Nyapanyapa Yunupiŋu

Nyapanyapa in Art Guide

Nyapanyapa Yunupiŋu’s practice defies easy categorisation. The Yolŋu artist is known primarily for her bark paintings but she has also made ghostly fields of larrakitj, drawn on acetate, worked in multimedia, recycled materials and sculpted animals from beach hibiscus.

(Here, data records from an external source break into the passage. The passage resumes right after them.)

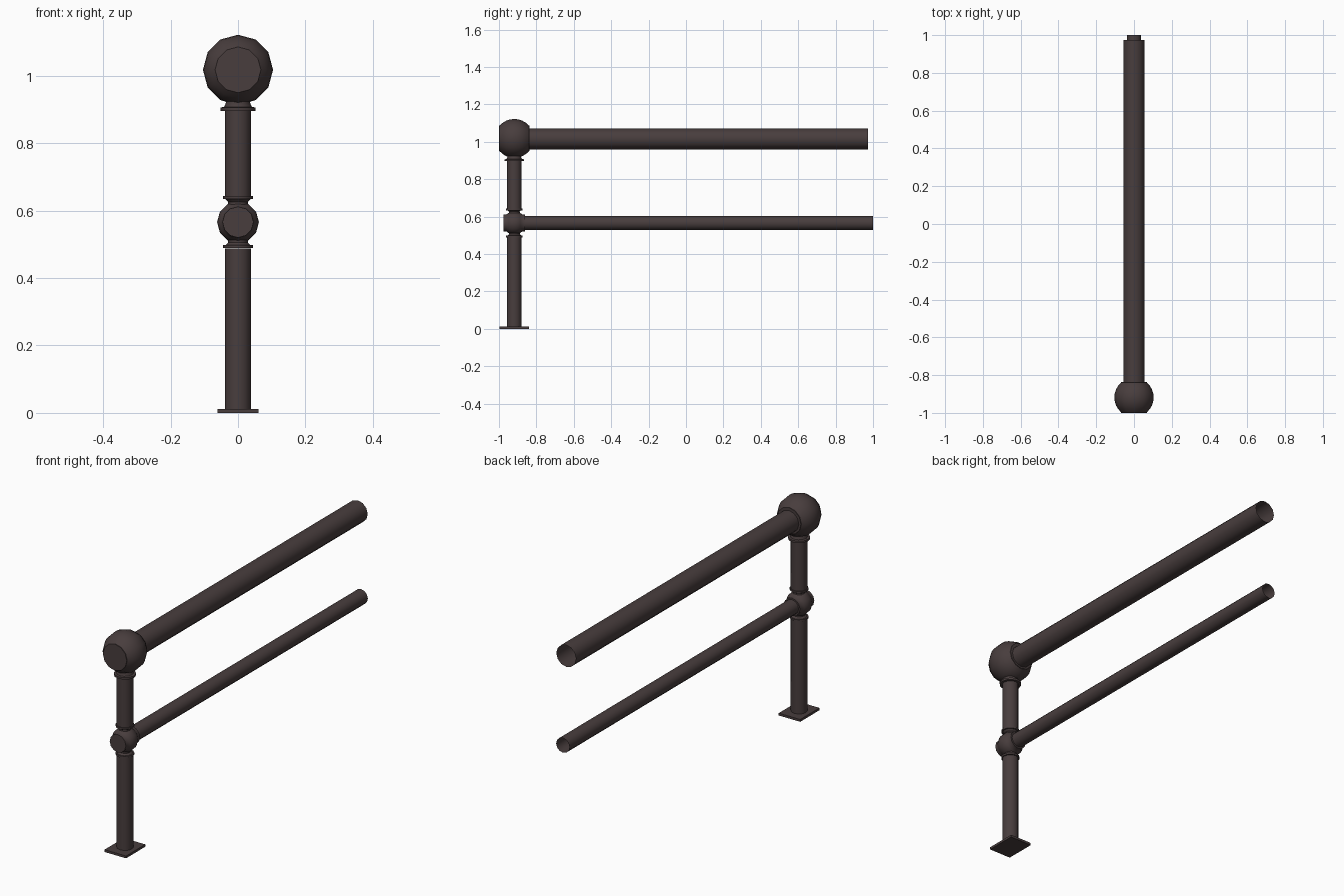
import bpy, bmesh, math
from mathutils import Matrix

cube = bpy.data.objects.get("Cube")
if cube:
    bpy.data.objects.remove(cube)

SIDES = 12
POST_Y = -0.918
TOP_Z, MID_Z = 1.018, 0.566

iron = bpy.data.materials.new("dark brown iron")
iron.use_nodes = True
colour = (0.065, 0.047, 0.047, 1)
iron.diffuse_color = colour
iron.node_tree.nodes["Principled BSDF"].inputs["Base Color"].default_value = colour


def finish(name, bm):
    bmesh.ops.recalc_face_normals(bm, faces=bm.faces)
    mesh = bpy.data.meshes.new(name)
    bm.to_mesh(mesh)
    bm.free()
    mesh.materials.append(iron)
    obj = bpy.data.objects.new(name, mesh)
    bpy.context.collection.objects.link(obj)
    bpy.ops.object.select_all(action="DESELECT")
    obj.select_set(True)
    bpy.context.view_layer.objects.active = obj
    bpy.ops.object.shade_smooth_by_angle(angle=math.radians(38))
    return obj


def lathe(name, profile, origin, along_y=False, caps=True):
    """Revolve (radius, distance) pairs about z, or about y."""
    bm = bmesh.new()
    rings = []
    for r, t in profile:
        ring = []
        for i in range(SIDES):
            a = math.tau * i / SIDES
            u, v = r * math.sin(a), r * math.cos(a)
            ring.append(bm.verts.new((u, t, v) if along_y else (u, v, t)))
        rings.append(ring)
    for low, high in zip(rings, rings[1:]):
        for i in range(SIDES):
            j = (i + 1) % SIDES
            bm.faces.new((low[i], low[j], high[j], high[i]))
    if caps:
        bm.faces.new(rings[0])
        bm.faces.new(rings[-1])
    bmesh.ops.translate(bm, verts=bm.verts, vec=origin)
    return finish(name, bm)


def ball(name, radius, stub, half, z):
    """Ball cut flat at both ends, with short round stubs along y."""
    reach = math.acos(stub / radius)
    steps = 8
    profile = [(stub, -half)]
    for i in range(steps + 1):
        a = reach * (2 * i / steps - 1)
        profile.append((radius * math.cos(a), radius * math.sin(a)))
    profile.append((stub, half))
    return lathe(name, profile, (0, POST_Y, z), along_y=True)


# Base plate
bm = bmesh.new()
bmesh.ops.create_cube(bm, size=1, matrix=Matrix.Translation((0, POST_Y, 0.006))
                      @ Matrix.Diagonal((0.122, 0.156, 0.012, 1)))
finish("base_plate", bm)

# Post sections
lathe("lower_post", [(0.039, 0.012), (0.039, 0.488)], (0, POST_Y, 0))
lathe("upper_post", [(0.039, 0.638), (0.039, 0.9)], (0, POST_Y, 0))

# Ball joints
ball("top_ball", 0.104, 0.068, 0.082, TOP_Z)
ball("middle_ball", 0.062, 0.046, 0.058, MID_Z)

# Collars where the post meets the balls
for name, side in (("middle_lower_collar", -1), ("middle_upper_collar", 1)):
    lathe(name, [(0.03, side * 0.045), (0.029, side * 0.06), (0.037, side * 0.068),
                 (0.044, side * 0.068), (0.044, side * 0.077)], (0, POST_Y, MID_Z))
lathe("top_collar", [(0.052, -0.122), (0.052, -0.112), (0.041, -0.11),
                     (0.036, -0.098), (0.038, -0.08)], (0, POST_Y, TOP_Z))

# Open-ended rails
lathe("top_rail", [(0.056, -0.86), (0.056, 0.973)], (0, 0, TOP_Z - 0.003),
      along_y=True, caps=False)
lathe("middle_rail", [(0.038, -0.88), (0.038, 1.0)], (0, 0, MID_Z),
      along_y=True, caps=False)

Continue reading “Nyapanyapa Yunupiŋu”

Patrizia Biondi

Patrizia Biondi in Vault magazine

Patrizia Biondi works with discarded cardboard but, as she says, “it’s treated as if it was a precious material”. She labours over every piece—cutting, sanding, gluing and cleaning, often multiple times over. “I treat every little piece of cardboard with dignity.” Continue reading “Patrizia Biondi”

Atong Atem

Atong Atem on the cover of Art Guide

Atong Atem’s commanding works examine the power dynamics embedded in photography, the role of the photographer, and postcolonial and diaspora narratives.

In photographic portraiture, “there will always be some kind of imbalance, even with collaboration,” she says. “I’m interested in how we can challenge the way that power has historically been wielded.”

Full story in the print edition of Art Guide, January-February 2020. Cover artwork is Atong Atem’s Self Portrait in Blue, 2018.